▸ WHAT YOU WILL DO
Count each line below that has "else" anywhere in it. Answer with the total alone.
START DATASET RECORDS
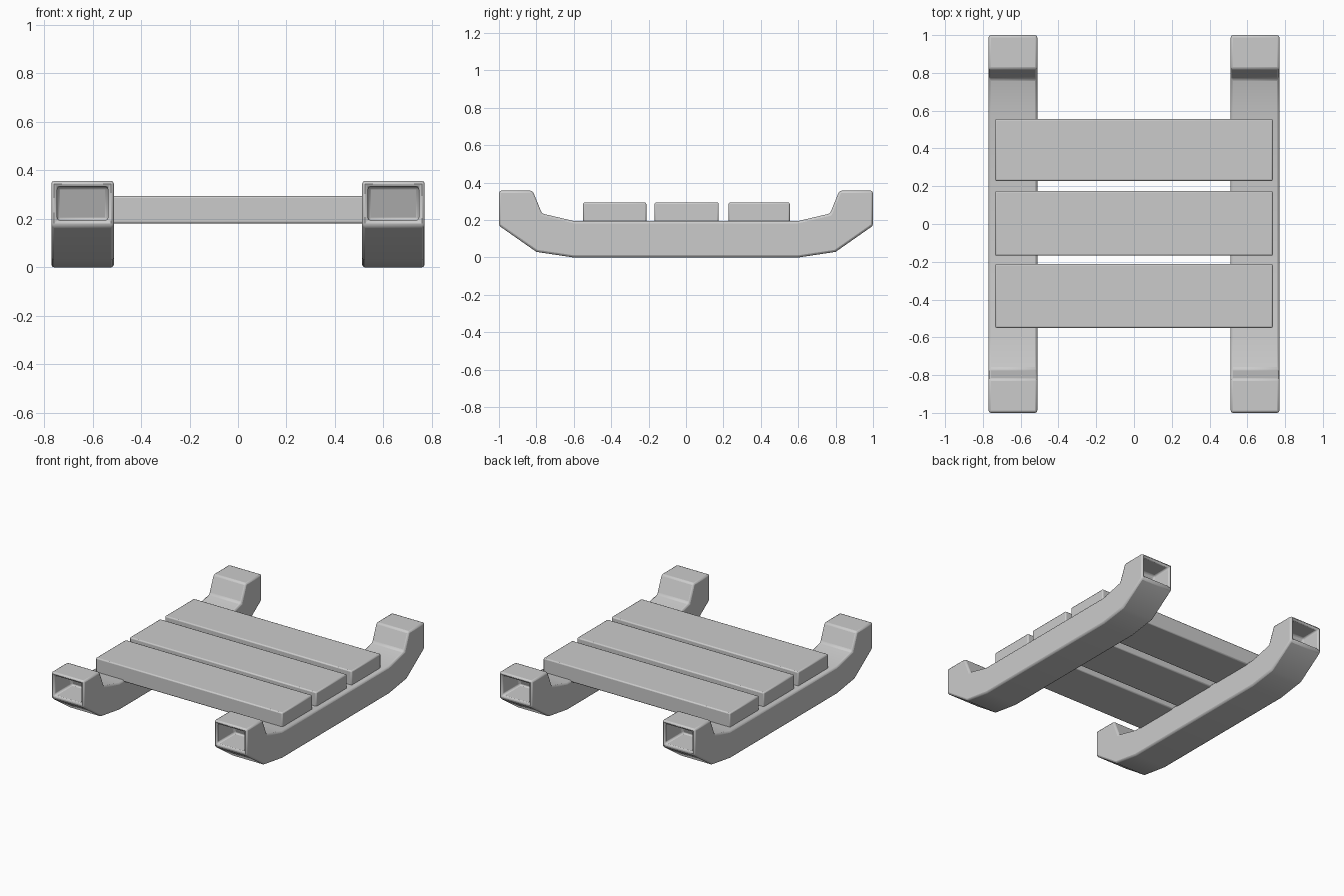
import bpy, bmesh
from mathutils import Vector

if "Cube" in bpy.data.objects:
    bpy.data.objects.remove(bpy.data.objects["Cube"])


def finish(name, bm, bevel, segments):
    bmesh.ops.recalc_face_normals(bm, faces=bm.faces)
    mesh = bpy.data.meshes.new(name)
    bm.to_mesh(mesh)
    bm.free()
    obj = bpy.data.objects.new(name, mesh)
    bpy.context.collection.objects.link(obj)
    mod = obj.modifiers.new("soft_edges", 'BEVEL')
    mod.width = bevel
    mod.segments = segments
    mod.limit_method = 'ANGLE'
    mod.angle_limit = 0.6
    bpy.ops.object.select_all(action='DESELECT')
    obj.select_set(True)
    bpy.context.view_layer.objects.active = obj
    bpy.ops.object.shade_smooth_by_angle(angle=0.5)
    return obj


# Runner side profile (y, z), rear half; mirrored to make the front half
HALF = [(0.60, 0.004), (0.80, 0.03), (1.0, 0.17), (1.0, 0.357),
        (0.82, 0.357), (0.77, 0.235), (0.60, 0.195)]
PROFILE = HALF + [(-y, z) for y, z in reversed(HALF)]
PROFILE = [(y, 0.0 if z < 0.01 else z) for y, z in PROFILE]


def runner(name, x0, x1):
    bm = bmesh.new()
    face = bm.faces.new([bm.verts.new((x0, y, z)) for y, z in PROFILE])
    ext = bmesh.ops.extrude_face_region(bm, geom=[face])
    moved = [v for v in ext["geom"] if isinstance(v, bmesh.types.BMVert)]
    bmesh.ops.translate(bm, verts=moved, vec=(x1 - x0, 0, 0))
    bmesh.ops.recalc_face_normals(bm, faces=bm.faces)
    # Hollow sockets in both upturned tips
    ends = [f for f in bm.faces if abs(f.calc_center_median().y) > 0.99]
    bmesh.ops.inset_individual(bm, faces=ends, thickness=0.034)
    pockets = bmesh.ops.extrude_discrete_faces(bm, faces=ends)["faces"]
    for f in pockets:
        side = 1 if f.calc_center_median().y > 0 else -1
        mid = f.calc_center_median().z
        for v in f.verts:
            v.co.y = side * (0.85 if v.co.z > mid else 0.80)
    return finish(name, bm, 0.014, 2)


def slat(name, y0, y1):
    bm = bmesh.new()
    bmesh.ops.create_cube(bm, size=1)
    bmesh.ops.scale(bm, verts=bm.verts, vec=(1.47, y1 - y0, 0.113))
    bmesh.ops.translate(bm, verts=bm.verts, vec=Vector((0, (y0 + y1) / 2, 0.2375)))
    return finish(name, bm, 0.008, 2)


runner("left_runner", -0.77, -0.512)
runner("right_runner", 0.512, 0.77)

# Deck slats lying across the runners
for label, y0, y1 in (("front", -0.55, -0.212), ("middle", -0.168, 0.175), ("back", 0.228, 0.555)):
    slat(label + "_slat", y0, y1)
END DATASET RECORDS
START DATASET RECORDS
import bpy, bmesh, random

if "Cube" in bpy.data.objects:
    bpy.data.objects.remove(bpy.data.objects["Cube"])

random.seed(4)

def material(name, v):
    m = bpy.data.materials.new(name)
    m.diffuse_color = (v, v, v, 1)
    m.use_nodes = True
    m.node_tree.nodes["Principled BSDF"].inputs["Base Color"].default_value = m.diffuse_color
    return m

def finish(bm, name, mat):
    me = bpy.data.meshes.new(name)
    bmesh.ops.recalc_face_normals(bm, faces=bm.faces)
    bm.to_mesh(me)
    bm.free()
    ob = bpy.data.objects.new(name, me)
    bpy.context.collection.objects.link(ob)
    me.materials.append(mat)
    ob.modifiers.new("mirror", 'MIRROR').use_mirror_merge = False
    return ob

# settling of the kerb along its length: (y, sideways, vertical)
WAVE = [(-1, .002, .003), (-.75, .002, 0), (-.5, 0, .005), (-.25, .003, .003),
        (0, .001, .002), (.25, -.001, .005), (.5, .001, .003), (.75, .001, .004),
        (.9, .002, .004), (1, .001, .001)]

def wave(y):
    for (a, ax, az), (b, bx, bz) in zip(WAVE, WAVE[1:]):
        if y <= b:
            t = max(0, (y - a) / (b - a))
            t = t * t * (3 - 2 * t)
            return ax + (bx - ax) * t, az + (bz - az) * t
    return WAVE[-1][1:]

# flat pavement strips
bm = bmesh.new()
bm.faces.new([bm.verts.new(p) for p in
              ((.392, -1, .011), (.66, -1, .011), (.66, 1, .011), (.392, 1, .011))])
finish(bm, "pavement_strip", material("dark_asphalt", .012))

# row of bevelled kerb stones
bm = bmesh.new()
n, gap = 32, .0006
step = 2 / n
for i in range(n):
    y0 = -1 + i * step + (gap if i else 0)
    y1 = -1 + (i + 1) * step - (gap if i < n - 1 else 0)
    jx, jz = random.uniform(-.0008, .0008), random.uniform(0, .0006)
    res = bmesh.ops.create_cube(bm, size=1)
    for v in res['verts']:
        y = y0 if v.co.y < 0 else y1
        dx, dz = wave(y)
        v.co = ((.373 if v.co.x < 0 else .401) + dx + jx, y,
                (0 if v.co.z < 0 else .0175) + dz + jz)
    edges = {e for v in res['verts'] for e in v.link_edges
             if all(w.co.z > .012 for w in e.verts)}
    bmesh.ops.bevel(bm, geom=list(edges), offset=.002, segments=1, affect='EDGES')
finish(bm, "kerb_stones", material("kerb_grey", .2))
END DATASET RECORDS
▸ ANSWER TO THIS TASK
8